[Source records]
------

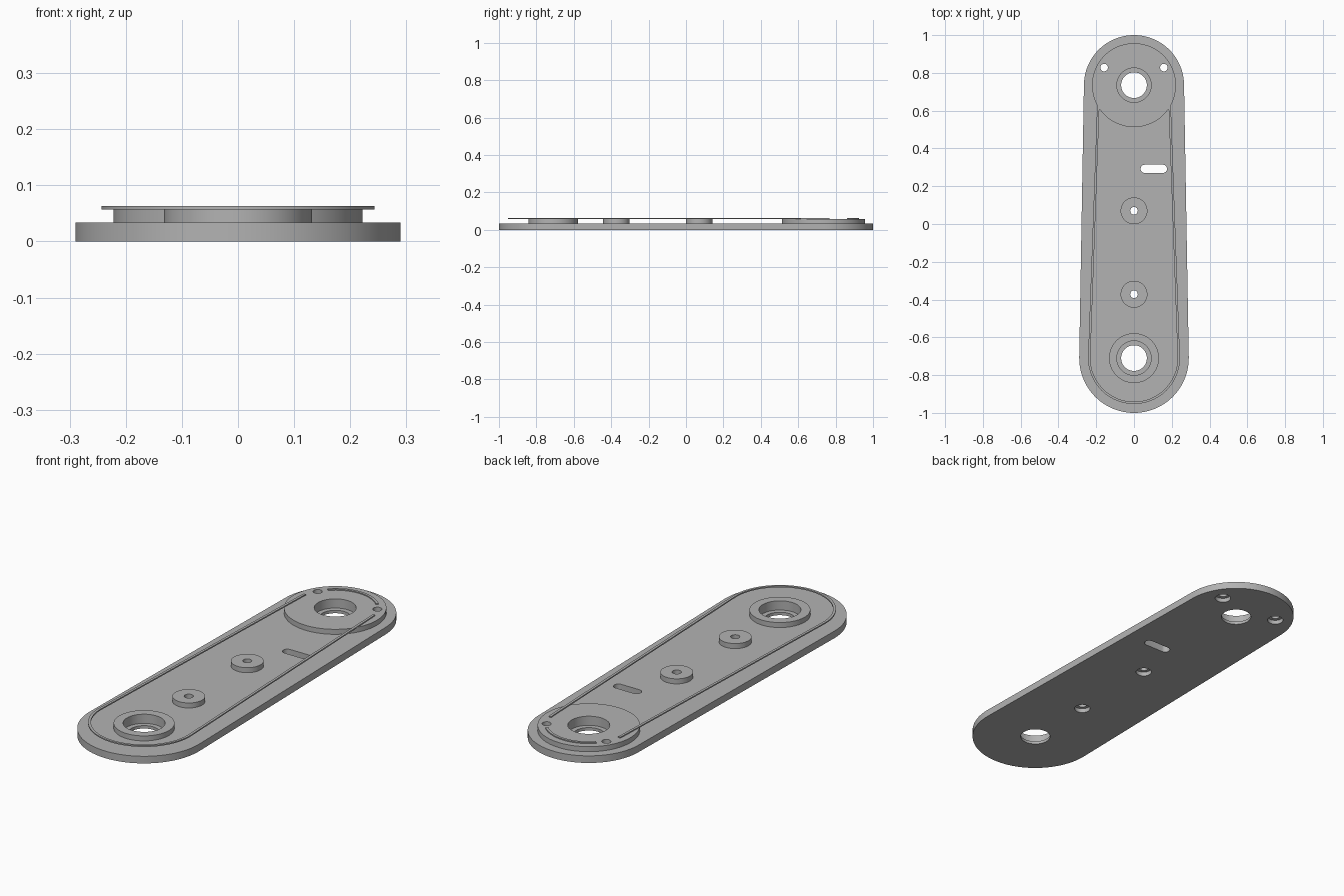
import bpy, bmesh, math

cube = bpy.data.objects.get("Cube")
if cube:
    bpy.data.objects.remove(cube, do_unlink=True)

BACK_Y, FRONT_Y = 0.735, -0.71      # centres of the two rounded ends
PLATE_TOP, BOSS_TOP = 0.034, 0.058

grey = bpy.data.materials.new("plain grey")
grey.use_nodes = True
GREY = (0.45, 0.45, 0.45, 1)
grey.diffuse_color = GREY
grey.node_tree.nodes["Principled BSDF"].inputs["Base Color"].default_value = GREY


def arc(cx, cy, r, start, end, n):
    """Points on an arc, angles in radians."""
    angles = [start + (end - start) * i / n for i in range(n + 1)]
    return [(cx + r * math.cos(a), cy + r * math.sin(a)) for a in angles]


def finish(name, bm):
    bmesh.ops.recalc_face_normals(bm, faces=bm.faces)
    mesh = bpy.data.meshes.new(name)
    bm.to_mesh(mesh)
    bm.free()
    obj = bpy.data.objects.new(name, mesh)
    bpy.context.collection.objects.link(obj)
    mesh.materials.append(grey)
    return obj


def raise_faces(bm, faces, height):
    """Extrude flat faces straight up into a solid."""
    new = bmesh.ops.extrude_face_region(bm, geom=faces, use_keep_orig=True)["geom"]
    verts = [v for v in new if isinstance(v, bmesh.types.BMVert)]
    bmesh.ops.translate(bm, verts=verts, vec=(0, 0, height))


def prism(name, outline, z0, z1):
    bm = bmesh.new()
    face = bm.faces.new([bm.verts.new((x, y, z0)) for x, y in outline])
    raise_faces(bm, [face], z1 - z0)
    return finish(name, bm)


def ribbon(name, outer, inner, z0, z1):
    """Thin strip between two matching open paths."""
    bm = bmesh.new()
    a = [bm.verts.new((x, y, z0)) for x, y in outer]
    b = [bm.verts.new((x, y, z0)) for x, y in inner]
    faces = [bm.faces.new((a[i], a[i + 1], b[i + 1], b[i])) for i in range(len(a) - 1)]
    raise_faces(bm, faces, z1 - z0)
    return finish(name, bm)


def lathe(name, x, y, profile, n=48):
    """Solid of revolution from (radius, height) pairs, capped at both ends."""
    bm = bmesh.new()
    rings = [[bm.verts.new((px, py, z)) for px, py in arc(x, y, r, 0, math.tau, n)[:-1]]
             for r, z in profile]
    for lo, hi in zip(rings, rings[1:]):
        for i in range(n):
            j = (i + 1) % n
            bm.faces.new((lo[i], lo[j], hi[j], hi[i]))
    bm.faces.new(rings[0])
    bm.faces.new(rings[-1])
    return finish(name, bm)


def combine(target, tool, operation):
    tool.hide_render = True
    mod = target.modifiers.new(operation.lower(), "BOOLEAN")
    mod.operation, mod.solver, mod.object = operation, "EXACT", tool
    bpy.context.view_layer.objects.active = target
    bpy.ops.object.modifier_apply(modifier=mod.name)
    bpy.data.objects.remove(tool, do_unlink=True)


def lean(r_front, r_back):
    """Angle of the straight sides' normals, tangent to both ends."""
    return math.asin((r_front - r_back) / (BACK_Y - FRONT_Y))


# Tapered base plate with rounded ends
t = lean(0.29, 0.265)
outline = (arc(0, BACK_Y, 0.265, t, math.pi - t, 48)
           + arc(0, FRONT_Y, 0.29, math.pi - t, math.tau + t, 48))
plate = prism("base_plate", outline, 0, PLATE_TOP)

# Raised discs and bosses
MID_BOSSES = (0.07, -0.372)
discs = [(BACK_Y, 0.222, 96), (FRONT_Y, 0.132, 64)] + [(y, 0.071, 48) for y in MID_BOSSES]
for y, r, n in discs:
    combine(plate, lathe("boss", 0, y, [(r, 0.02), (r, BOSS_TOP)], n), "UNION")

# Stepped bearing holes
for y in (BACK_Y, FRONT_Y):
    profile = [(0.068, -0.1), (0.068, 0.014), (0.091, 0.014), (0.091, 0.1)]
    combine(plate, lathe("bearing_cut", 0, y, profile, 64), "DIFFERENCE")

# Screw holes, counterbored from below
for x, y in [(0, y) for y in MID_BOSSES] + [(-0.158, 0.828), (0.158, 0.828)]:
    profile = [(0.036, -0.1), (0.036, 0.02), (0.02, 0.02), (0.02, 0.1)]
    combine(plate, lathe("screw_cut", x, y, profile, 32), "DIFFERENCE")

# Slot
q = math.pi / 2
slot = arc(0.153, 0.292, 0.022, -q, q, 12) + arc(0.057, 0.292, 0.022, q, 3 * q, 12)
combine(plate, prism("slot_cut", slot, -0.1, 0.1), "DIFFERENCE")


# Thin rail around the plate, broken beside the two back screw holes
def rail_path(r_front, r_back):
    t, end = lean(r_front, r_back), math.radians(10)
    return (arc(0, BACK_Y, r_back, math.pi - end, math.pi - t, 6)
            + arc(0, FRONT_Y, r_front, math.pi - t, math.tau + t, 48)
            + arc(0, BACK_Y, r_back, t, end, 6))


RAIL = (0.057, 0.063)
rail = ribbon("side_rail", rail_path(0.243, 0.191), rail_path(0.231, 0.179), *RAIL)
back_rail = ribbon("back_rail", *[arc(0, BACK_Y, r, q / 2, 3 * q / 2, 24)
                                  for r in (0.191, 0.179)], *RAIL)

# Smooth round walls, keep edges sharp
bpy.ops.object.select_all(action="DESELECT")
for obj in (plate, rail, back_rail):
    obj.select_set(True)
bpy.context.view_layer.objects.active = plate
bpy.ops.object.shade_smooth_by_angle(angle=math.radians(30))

------

● **WORK TO COMPLETE**: Produce the entries again, word for word, without any of their pictures.

● **PROBLEM SOLUTION**:
import bpy, bmesh, math

cube = bpy.data.objects.get("Cube")
if cube:
    bpy.data.objects.remove(cube, do_unlink=True)

BACK_Y, FRONT_Y = 0.735, -0.71      # centres of the two rounded ends
PLATE_TOP, BOSS_TOP = 0.034, 0.058

grey = bpy.data.materials.new("plain grey")
grey.use_nodes = True
GREY = (0.45, 0.45, 0.45, 1)
grey.diffuse_color = GREY
grey.node_tree.nodes["Principled BSDF"].inputs["Base Color"].default_value = GREY


def arc(cx, cy, r, start, end, n):
    """Points on an arc, angles in radians."""
    angles = [start + (end - start) * i / n for i in range(n + 1)]
    return [(cx + r * math.cos(a), cy + r * math.sin(a)) for a in angles]


def finish(name, bm):
    bmesh.ops.recalc_face_normals(bm, faces=bm.faces)
    mesh = bpy.data.meshes.new(name)
    bm.to_mesh(mesh)
    bm.free()
    obj = bpy.data.objects.new(name, mesh)
    bpy.context.collection.objects.link(obj)
    mesh.materials.append(grey)
    return obj


def raise_faces(bm, faces, height):
    """Extrude flat faces straight up into a solid."""
    new = bmesh.ops.extrude_face_region(bm, geom=faces, use_keep_orig=True)["geom"]
    verts = [v for v in new if isinstance(v, bmesh.types.BMVert)]
    bmesh.ops.translate(bm, verts=verts, vec=(0, 0, height))


def prism(name, outline, z0, z1):
    bm = bmesh.new()
    face = bm.faces.new([bm.verts.new((x, y, z0)) for x, y in outline])
    raise_faces(bm, [face], z1 - z0)
    return finish(name, bm)


def ribbon(name, outer, inner, z0, z1):
    """Thin strip between two matching open paths."""
    bm = bmesh.new()
    a = [bm.verts.new((x, y, z0)) for x, y in outer]
    b = [bm.verts.new((x, y, z0)) for x, y in inner]
    faces = [bm.faces.new((a[i], a[i + 1], b[i + 1], b[i])) for i in range(len(a) - 1)]
    raise_faces(bm, faces, z1 - z0)
    return finish(name, bm)


def lathe(name, x, y, profile, n=48):
    """Solid of revolution from (radius, height) pairs, capped at both ends."""
    bm = bmesh.new()
    rings = [[bm.verts.new((px, py, z)) for px, py in arc(x, y, r, 0, math.tau, n)[:-1]]
             for r, z in profile]
    for lo, hi in zip(rings, rings[1:]):
        for i in range(n):
            j = (i + 1) % n
            bm.faces.new((lo[i], lo[j], hi[j], hi[i]))
    bm.faces.new(rings[0])
    bm.faces.new(rings[-1])
    return finish(name, bm)


def combine(target, tool, operation):
    tool.hide_render = True
    mod = target.modifiers.new(operation.lower(), "BOOLEAN")
    mod.operation, mod.solver, mod.object = operation, "EXACT", tool
    bpy.context.view_layer.objects.active = target
    bpy.ops.object.modifier_apply(modifier=mod.name)
    bpy.data.objects.remove(tool, do_unlink=True)


def lean(r_front, r_back):
    """Angle of the straight sides' normals, tangent to both ends."""
    return math.asin((r_front - r_back) / (BACK_Y - FRONT_Y))


# Tapered base plate with rounded ends
t = lean(0.29, 0.265)
outline = (arc(0, BACK_Y, 0.265, t, math.pi - t, 48)
           + arc(0, FRONT_Y, 0.29, math.pi - t, math.tau + t, 48))
plate = prism("base_plate", outline, 0, PLATE_TOP)

# Raised discs and bosses
MID_BOSSES = (0.07, -0.372)
discs = [(BACK_Y, 0.222, 96), (FRONT_Y, 0.132, 64)] + [(y, 0.071, 48) for y in MID_BOSSES]
for y, r, n in discs:
    combine(plate, lathe("boss", 0, y, [(r, 0.02), (r, BOSS_TOP)], n), "UNION")

# Stepped bearing holes
for y in (BACK_Y, FRONT_Y):
    profile = [(0.068, -0.1), (0.068, 0.014), (0.091, 0.014), (0.091, 0.1)]
    combine(plate, lathe("bearing_cut", 0, y, profile, 64), "DIFFERENCE")

# Screw holes, counterbored from below
for x, y in [(0, y) for y in MID_BOSSES] + [(-0.158, 0.828), (0.158, 0.828)]:
    profile = [(0.036, -0.1), (0.036, 0.02), (0.02, 0.02), (0.02, 0.1)]
    combine(plate, lathe("screw_cut", x, y, profile, 32), "DIFFERENCE")

# Slot
q = math.pi / 2
slot = arc(0.153, 0.292, 0.022, -q, q, 12) + arc(0.057, 0.292, 0.022, q, 3 * q, 12)
combine(plate, prism("slot_cut", slot, -0.1, 0.1), "DIFFERENCE")


# Thin rail around the plate, broken beside the two back screw holes
def rail_path(r_front, r_back):
    t, end = lean(r_front, r_back), math.radians(10)
    return (arc(0, BACK_Y, r_back, math.pi - end, math.pi - t, 6)
            + arc(0, FRONT_Y, r_front, math.pi - t, math.tau + t, 48)
            + arc(0, BACK_Y, r_back, t, end, 6))


RAIL = (0.057, 0.063)
rail = ribbon("side_rail", rail_path(0.243, 0.191), rail_path(0.231, 0.179), *RAIL)
back_rail = ribbon("back_rail", *[arc(0, BACK_Y, r, q / 2, 3 * q / 2, 24)
                                  for r in (0.191, 0.179)], *RAIL)

# Smooth round walls, keep edges sharp
bpy.ops.object.select_all(action="DESELECT")
for obj in (plate, rail, back_rail):
    obj.select_set(True)
bpy.context.view_layer.objects.active = plate
bpy.ops.object.shade_smooth_by_angle(angle=math.radians(30))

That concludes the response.